Recorded data
□ □ □
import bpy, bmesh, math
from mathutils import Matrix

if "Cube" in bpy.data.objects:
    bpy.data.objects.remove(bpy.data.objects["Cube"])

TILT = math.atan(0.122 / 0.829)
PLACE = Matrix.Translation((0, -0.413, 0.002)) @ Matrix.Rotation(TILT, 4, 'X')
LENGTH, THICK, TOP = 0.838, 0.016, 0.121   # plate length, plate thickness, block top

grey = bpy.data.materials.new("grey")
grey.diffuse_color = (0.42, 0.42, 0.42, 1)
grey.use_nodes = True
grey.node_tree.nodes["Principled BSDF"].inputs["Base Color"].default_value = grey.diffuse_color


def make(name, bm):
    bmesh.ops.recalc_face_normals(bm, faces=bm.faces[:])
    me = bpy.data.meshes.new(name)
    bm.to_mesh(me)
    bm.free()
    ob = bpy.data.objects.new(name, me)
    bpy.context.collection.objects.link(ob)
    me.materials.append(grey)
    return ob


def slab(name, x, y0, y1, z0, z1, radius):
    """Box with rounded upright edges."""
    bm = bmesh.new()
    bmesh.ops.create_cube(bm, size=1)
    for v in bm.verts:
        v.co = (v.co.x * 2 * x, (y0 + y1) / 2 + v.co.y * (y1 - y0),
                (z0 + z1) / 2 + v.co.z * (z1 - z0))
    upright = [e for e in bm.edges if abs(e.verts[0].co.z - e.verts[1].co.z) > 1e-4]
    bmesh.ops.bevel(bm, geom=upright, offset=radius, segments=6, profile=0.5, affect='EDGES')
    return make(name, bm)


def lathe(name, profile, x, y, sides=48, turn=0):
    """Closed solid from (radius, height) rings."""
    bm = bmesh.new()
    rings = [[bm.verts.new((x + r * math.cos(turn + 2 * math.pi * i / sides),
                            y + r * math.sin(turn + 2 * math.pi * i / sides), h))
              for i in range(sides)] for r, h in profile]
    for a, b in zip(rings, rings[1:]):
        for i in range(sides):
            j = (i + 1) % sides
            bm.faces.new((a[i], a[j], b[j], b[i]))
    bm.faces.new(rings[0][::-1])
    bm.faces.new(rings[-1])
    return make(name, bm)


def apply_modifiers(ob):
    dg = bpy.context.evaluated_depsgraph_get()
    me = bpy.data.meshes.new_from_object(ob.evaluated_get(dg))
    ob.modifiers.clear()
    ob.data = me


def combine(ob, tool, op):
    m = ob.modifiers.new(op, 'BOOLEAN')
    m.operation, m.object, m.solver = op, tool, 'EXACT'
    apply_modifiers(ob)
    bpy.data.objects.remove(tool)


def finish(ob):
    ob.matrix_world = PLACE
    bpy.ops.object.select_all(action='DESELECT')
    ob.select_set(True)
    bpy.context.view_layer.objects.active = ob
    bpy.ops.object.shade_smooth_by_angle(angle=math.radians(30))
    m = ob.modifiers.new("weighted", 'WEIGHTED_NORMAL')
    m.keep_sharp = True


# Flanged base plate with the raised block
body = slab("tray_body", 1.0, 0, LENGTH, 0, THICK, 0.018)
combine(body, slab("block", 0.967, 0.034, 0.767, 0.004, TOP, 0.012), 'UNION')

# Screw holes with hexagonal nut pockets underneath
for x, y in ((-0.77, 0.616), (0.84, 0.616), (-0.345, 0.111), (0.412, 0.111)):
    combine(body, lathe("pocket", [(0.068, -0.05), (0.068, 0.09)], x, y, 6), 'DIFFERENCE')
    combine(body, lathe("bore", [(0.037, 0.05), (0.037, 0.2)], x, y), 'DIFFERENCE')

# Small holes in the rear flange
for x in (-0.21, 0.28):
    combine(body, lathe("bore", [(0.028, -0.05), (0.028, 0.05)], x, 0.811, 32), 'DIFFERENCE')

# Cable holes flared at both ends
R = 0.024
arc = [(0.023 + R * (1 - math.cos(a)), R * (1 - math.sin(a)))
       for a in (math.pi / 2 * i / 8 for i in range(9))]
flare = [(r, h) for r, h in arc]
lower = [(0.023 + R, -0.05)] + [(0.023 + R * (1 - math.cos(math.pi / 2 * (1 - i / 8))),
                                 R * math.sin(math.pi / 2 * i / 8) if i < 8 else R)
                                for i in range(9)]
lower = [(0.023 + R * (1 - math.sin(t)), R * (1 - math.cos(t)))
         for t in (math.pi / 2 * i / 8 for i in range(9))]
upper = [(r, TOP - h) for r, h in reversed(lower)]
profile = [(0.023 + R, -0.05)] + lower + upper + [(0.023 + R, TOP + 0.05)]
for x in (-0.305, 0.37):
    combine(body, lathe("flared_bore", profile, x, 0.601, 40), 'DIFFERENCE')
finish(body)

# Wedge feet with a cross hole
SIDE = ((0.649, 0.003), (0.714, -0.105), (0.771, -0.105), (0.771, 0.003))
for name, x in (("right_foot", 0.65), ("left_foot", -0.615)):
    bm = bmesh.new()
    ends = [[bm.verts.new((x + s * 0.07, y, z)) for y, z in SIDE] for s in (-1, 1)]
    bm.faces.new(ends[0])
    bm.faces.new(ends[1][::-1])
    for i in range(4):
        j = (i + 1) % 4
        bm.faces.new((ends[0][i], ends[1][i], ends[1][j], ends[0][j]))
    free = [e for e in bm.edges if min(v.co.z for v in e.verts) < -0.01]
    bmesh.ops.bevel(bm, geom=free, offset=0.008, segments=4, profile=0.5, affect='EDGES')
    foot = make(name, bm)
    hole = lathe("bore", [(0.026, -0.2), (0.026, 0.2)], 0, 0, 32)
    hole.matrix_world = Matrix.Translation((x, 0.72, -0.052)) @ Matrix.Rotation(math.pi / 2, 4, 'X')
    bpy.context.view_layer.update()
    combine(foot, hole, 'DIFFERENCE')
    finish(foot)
□ □ □
**EXERCISE BRIEF**
Down to the last line, reproduce the entries above precisely.

**EXERCISE SOLUTION**
import bpy, bmesh, math
from mathutils import Matrix

if "Cube" in bpy.data.objects:
    bpy.data.objects.remove(bpy.data.objects["Cube"])

TILT = math.atan(0.122 / 0.829)
PLACE = Matrix.Translation((0, -0.413, 0.002)) @ Matrix.Rotation(TILT, 4, 'X')
LENGTH, THICK, TOP = 0.838, 0.016, 0.121   # plate length, plate thickness, block top

grey = bpy.data.materials.new("grey")
grey.diffuse_color = (0.42, 0.42, 0.42, 1)
grey.use_nodes = True
grey.node_tree.nodes["Principled BSDF"].inputs["Base Color"].default_value = grey.diffuse_color


def make(name, bm):
    bmesh.ops.recalc_face_normals(bm, faces=bm.faces[:])
    me = bpy.data.meshes.new(name)
    bm.to_mesh(me)
    bm.free()
    ob = bpy.data.objects.new(name, me)
    bpy.context.collection.objects.link(ob)
    me.materials.append(grey)
    return ob


def slab(name, x, y0, y1, z0, z1, radius):
    """Box with rounded upright edges."""
    bm = bmesh.new()
    bmesh.ops.create_cube(bm, size=1)
    for v in bm.verts:
        v.co = (v.co.x * 2 * x, (y0 + y1) / 2 + v.co.y * (y1 - y0),
                (z0 + z1) / 2 + v.co.z * (z1 - z0))
    upright = [e for e in bm.edges if abs(e.verts[0].co.z - e.verts[1].co.z) > 1e-4]
    bmesh.ops.bevel(bm, geom=upright, offset=radius, segments=6, profile=0.5, affect='EDGES')
    return make(name, bm)


def lathe(name, profile, x, y, sides=48, turn=0):
    """Closed solid from (radius, height) rings."""
    bm = bmesh.new()
    rings = [[bm.verts.new((x + r * math.cos(turn + 2 * math.pi * i / sides),
                            y + r * math.sin(turn + 2 * math.pi * i / sides), h))
              for i in range(sides)] for r, h in profile]
    for a, b in zip(rings, rings[1:]):
        for i in range(sides):
            j = (i + 1) % sides
            bm.faces.new((a[i], a[j], b[j], b[i]))
    bm.faces.new(rings[0][::-1])
    bm.faces.new(rings[-1])
    return make(name, bm)


def apply_modifiers(ob):
    dg = bpy.context.evaluated_depsgraph_get()
    me = bpy.data.meshes.new_from_object(ob.evaluated_get(dg))
    ob.modifiers.clear()
    ob.data = me


def combine(ob, tool, op):
    m = ob.modifiers.new(op, 'BOOLEAN')
    m.operation, m.object, m.solver = op, tool, 'EXACT'
    apply_modifiers(ob)
    bpy.data.objects.remove(tool)


def finish(ob):
    ob.matrix_world = PLACE
    bpy.ops.object.select_all(action='DESELECT')
    ob.select_set(True)
    bpy.context.view_layer.objects.active = ob
    bpy.ops.object.shade_smooth_by_angle(angle=math.radians(30))
    m = ob.modifiers.new("weighted", 'WEIGHTED_NORMAL')
    m.keep_sharp = True


# Flanged base plate with the raised block
body = slab("tray_body", 1.0, 0, LENGTH, 0, THICK, 0.018)
combine(body, slab("block", 0.967, 0.034, 0.767, 0.004, TOP, 0.012), 'UNION')

# Screw holes with hexagonal nut pockets underneath
for x, y in ((-0.77, 0.616), (0.84, 0.616), (-0.345, 0.111), (0.412, 0.111)):
    combine(body, lathe("pocket", [(0.068, -0.05), (0.068, 0.09)], x, y, 6), 'DIFFERENCE')
    combine(body, lathe("bore", [(0.037, 0.05), (0.037, 0.2)], x, y), 'DIFFERENCE')

# Small holes in the rear flange
for x in (-0.21, 0.28):
    combine(body, lathe("bore", [(0.028, -0.05), (0.028, 0.05)], x, 0.811, 32), 'DIFFERENCE')

# Cable holes flared at both ends
R = 0.024
arc = [(0.023 + R * (1 - math.cos(a)), R * (1 - math.sin(a)))
       for a in (math.pi / 2 * i / 8 for i in range(9))]
flare = [(r, h) for r, h in arc]
lower = [(0.023 + R, -0.05)] + [(0.023 + R * (1 - math.cos(math.pi / 2 * (1 - i / 8))),
                                 R * math.sin(math.pi / 2 * i / 8) if i < 8 else R)
                                for i in range(9)]
lower = [(0.023 + R * (1 - math.sin(t)), R * (1 - math.cos(t)))
         for t in (math.pi / 2 * i / 8 for i in range(9))]
upper = [(r, TOP - h) for r, h in reversed(lower)]
profile = [(0.023 + R, -0.05)] + lower + upper + [(0.023 + R, TOP + 0.05)]
for x in (-0.305, 0.37):
    combine(body, lathe("flared_bore", profile, x, 0.601, 40), 'DIFFERENCE')
finish(body)

# Wedge feet with a cross hole
SIDE = ((0.649, 0.003), (0.714, -0.105), (0.771, -0.105), (0.771, 0.003))
for name, x in (("right_foot", 0.65), ("left_foot", -0.615)):
    bm = bmesh.new()
    ends = [[bm.verts.new((x + s * 0.07, y, z)) for y, z in SIDE] for s in (-1, 1)]
    bm.faces.new(ends[0])
    bm.faces.new(ends[1][::-1])
    for i in range(4):
        j = (i + 1) % 4
        bm.faces.new((ends[0][i], ends[1][i], ends[1][j], ends[0][j]))
    free = [e for e in bm.edges if min(v.co.z for v in e.verts) < -0.01]
    bmesh.ops.bevel(bm, geom=free, offset=0.008, segments=4, profile=0.5, affect='EDGES')
    foot = make(name, bm)
    hole = lathe("bore", [(0.026, -0.2), (0.026, 0.2)], 0, 0, 32)
    hole.matrix_world = Matrix.Translation((x, 0.72, -0.052)) @ Matrix.Rotation(math.pi / 2, 4, 'X')
    bpy.context.view_layer.update()
    combine(foot, hole, 'DIFFERENCE')
    finish(foot)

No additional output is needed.